Researcher keeps ear to the ground on impact of fracking
University of Alberta geophysicist Mirko van der Baan is a great listener. For 15 years, he's been eavesdropping on oil and gas production deep beneath the ground. Now, he's part of a research team working to help industry minimize the unintended consequences of hydraulic fracturing, better known as fracking.
Fracking has been lauded for opening up unconventional gas reservoirs to development—the reason that some are predicting the United States will achieve energy independence in about 20 years. But it has also been criticized for negative environmental effects—chemical compounds being pumped into the ground where they could be affecting groundwater reservoirs.
When energy companies use hydraulic fracturing, they inject large quantities of highly pressurized water and chemicals into the earth to shatter the rock, creating permeable pathways for gas to trickle back to the well. All that pressure can also affect the geology of the remaining rock through compaction and shearing, which can have implications for a gas field's future production.

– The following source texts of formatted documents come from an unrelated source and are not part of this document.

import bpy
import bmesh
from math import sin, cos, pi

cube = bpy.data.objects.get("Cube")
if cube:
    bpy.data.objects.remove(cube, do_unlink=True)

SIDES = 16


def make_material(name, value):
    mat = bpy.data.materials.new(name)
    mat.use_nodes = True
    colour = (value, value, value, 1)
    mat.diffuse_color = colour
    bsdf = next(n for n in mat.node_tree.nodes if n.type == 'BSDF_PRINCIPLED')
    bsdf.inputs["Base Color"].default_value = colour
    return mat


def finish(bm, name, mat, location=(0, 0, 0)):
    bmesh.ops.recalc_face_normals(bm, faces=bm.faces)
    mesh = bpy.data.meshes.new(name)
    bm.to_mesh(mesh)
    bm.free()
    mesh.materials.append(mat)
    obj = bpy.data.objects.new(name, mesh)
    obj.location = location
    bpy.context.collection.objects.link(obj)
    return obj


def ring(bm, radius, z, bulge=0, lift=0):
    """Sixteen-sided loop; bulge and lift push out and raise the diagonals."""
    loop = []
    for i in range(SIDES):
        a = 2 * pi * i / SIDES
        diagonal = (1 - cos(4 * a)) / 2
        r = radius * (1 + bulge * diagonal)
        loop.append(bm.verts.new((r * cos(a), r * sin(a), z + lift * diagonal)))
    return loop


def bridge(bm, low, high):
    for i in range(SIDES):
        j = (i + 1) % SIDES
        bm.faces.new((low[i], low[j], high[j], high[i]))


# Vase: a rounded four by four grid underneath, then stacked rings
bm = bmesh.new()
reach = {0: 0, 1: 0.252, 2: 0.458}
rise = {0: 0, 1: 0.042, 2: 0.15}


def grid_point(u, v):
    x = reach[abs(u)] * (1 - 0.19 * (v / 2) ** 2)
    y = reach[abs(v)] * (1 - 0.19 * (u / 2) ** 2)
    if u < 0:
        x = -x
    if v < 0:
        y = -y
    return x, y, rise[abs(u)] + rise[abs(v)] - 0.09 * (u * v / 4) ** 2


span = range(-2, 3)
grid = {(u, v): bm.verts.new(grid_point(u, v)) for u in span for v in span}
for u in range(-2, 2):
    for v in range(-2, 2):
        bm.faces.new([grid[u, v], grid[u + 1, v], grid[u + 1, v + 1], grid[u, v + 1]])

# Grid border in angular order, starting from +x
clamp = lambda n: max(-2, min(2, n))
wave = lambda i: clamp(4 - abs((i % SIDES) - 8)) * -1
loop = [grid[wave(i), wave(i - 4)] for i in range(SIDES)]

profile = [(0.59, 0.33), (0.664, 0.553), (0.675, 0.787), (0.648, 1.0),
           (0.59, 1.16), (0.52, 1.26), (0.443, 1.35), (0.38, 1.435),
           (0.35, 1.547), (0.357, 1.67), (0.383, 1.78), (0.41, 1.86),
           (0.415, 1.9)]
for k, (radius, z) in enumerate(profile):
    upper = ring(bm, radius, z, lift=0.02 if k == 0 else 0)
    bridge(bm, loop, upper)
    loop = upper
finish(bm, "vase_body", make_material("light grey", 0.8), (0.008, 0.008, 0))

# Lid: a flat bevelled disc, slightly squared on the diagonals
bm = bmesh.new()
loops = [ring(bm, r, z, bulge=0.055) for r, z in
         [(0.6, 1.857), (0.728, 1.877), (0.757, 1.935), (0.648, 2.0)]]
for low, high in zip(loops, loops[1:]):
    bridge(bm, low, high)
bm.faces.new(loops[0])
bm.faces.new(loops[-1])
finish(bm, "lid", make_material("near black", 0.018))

Van der Baan has helped develop a technique to monitor these "miniature earthquakes" happening underground and determine how they change the reservoirs and rock surrounding them. Along with collaborators from industry, the University of Calgary and a team of 30 graduate and undergraduate students, van der Baan is conducting experiments he hopes will increase the energy industry's efficiency.

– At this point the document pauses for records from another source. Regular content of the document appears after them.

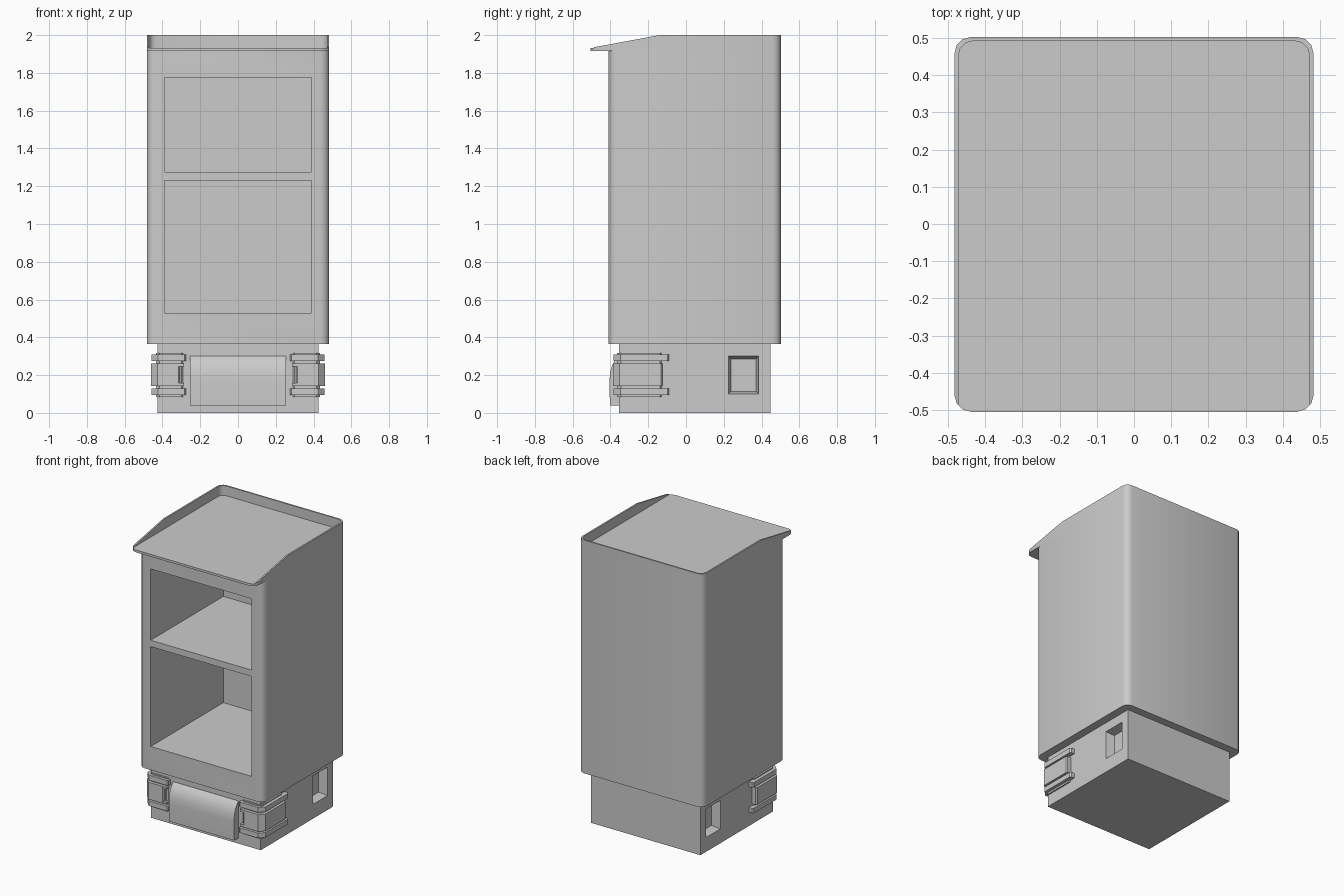
import bpy, bmesh, math
from mathutils import Vector

if "Cube" in bpy.data.objects:
    bpy.data.objects.remove(bpy.data.objects["Cube"])


def prism(name, pts, lo, hi, axis='z'):
    """Extrude a closed 2D profile: (x, y) along z, or (y, z) along x."""
    bm = bmesh.new()
    place = (lambda p: (p[0], p[1], lo)) if axis == 'z' else (lambda p: (lo, p[0], p[1]))
    step = Vector((0, 0, hi - lo)) if axis == 'z' else Vector((hi - lo, 0, 0))
    face = bm.faces.new([bm.verts.new(place(p)) for p in pts])
    ext = bmesh.ops.extrude_face_region(bm, geom=[face])
    bmesh.ops.translate(bm, vec=step, verts=[v for v in ext['geom'] if isinstance(v, bmesh.types.BMVert)])
    bmesh.ops.recalc_face_normals(bm, faces=bm.faces)
    me = bpy.data.meshes.new(name)
    bm.to_mesh(me)
    bm.free()
    ob = bpy.data.objects.new(name, me)
    bpy.context.collection.objects.link(ob)
    return ob


def rect(x0, x1, y0, y1):
    return [(x0, y0), (x1, y0), (x1, y1), (x0, y1)]


def rounded(hx, y0, y1, r, seg=3):
    pts = []
    for i, (cx, cy) in enumerate([(hx - r, y1 - r), (r - hx, y1 - r), (r - hx, y0 + r), (hx - r, y0 + r)]):
        for k in range(seg + 1):
            a = math.pi / 2 * (i + k / seg)
            pts.append((cx + r * math.cos(a), cy + r * math.sin(a)))
    return pts


def activate(ob):
    bpy.ops.object.select_all(action='DESELECT')
    ob.select_set(True)
    bpy.context.view_layer.objects.active = ob


def cut(ob, cutter):
    cutter.hide_render = True
    mod = ob.modifiers.new("cut", 'BOOLEAN')
    mod.operation, mod.solver, mod.object = 'DIFFERENCE', 'EXACT', cutter
    activate(ob)
    bpy.ops.object.modifier_apply(modifier=mod.name)
    bpy.data.objects.remove(cutter)


def smooth(ob, angle=35):
    activate(ob)
    bpy.ops.object.shade_smooth_by_angle(angle=math.radians(angle))


# Cabinet shell with two open compartments
body = prism("cabinet_body", rounded(0.483, -0.41, 0.503, 0.045), 0.365, 1.915)
for z0, z1 in [(0.53, 1.23), (1.275, 1.775)]:
    cut(body, prism("compartment_cutter", rect(-0.39, 0.39, -0.6, 0.395), z0, z1))
smooth(body)

# Roof tray: overhanging front lip, sloped side rims, recessed flat top
roof = prism("roof_tray", rounded(0.483, -0.505, 0.503, 0.045), 1.915, 2.0)
cut(roof, prism("slope_cutter", [(-0.7, 1.896), (-0.53, 1.928), (-0.14, 2.0), (-0.14, 2.1), (-0.7, 2.1)],
                -0.7, 0.7, 'x'))
cut(roof, prism("tray_cutter", rounded(0.472, -0.6, 0.492, 0.038), 1.931, 2.2))
smooth(roof)

# Base plinth with a tapered socket in each side
base = prism("base_plinth", rect(-0.425, 0.425, -0.355, 0.447), 0, 0.365)
for s in (-1, 1):
    socket = prism("socket_cutter", rect(0.225, 0.385, 0.10, 0.30), s * 0.365, s * 0.425, 'x')
    for v in socket.data.vertices:
        if abs(v.co.x) < 0.4:
            v.co.y = 0.305 + (v.co.y - 0.305) * 0.83
            v.co.z = 0.20 + (v.co.z - 0.20) * 0.86
    outer = [v for v in socket.data.vertices if abs(v.co.x) > 0.4]
    for v in outer:
        v.co.x = s * 0.4255
    cut(base, socket)

# Front panel with a curved upper face
panel = prism("front_panel", [(-0.35, 0.04), (-0.403, 0.04), (-0.405, 0.17), (-0.402, 0.215),
                              (-0.39, 0.255), (-0.372, 0.285), (-0.357, 0.30), (-0.35, 0.30)],
              -0.253, 0.253, 'x')
smooth(panel)


# Corner clasps: chamfered L-shaped straps wrapping the front corners
def strap(name, s, x_in, y_end, x_out, y_out, c, z0, z1):
    pts = [(x_in, -0.35), (x_in, y_out + 0.008), (x_in + 0.008, y_out), (x_out - c, y_out),
           (x_out, y_out + c), (x_out, y_end - 0.008), (x_out - 0.008, y_end),
           (0.42, y_end), (0.42, -0.35)]
    return prism(name, [(s * x, y) for x, y in pts], z0, z1)


for s, side in ((-1, "left"), (1, "right")):
    strap(side + "_clasp_backing", s, 0.29, -0.13, 0.435, -0.365, 0.02, 0.083, 0.318)
    for z0, z1, part in [(0.095, 0.13, "lower"), (0.275, 0.31, "upper")]:
        strap(f"{side}_clasp_{part}_bar", s, 0.275, -0.09, 0.458, -0.383, 0.035, z0, z1)
    strap(side + "_clasp_block", s, 0.308, -0.125, 0.460, -0.386, 0.035, 0.142, 0.262)
    for z0, z1, part in [(0.142, 0.158, "lower"), (0.246, 0.262, "upper")]:
        prism(f"{side}_clasp_{part}_prong",
              [(s * x, y) for x, y in rect(0.285, 0.32, -0.384, -0.35)], z0, z1)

Last August, the team installed geophones—miniature versions of the seismographs used to monitor earthquakes—into a bore hole on a ConocoPhillips well site a few weeks before hydraulic fracturing began. Since then, the researchers have been monitoring microseismic activity before, during and after fracking.
"It has really let us see how the whole cycle works," said van der Baan. He hopes that once they understand the process, they will be able to make recommendations to industry on how to optimize water usage. It's possible, for example, that far less water could be used to achieve the same results.
Van der Baan also hopes the results will help optimize horizontal well spacing on the landscape. "We hope to predict how far from the wells a reservoir will be drained, which may result in a reduction in the number of wells," he said.
"Geophysics puts a lot of emphasis on critical and analytical thinking—we need people from many different disciplines who are interested in every aspect of this research."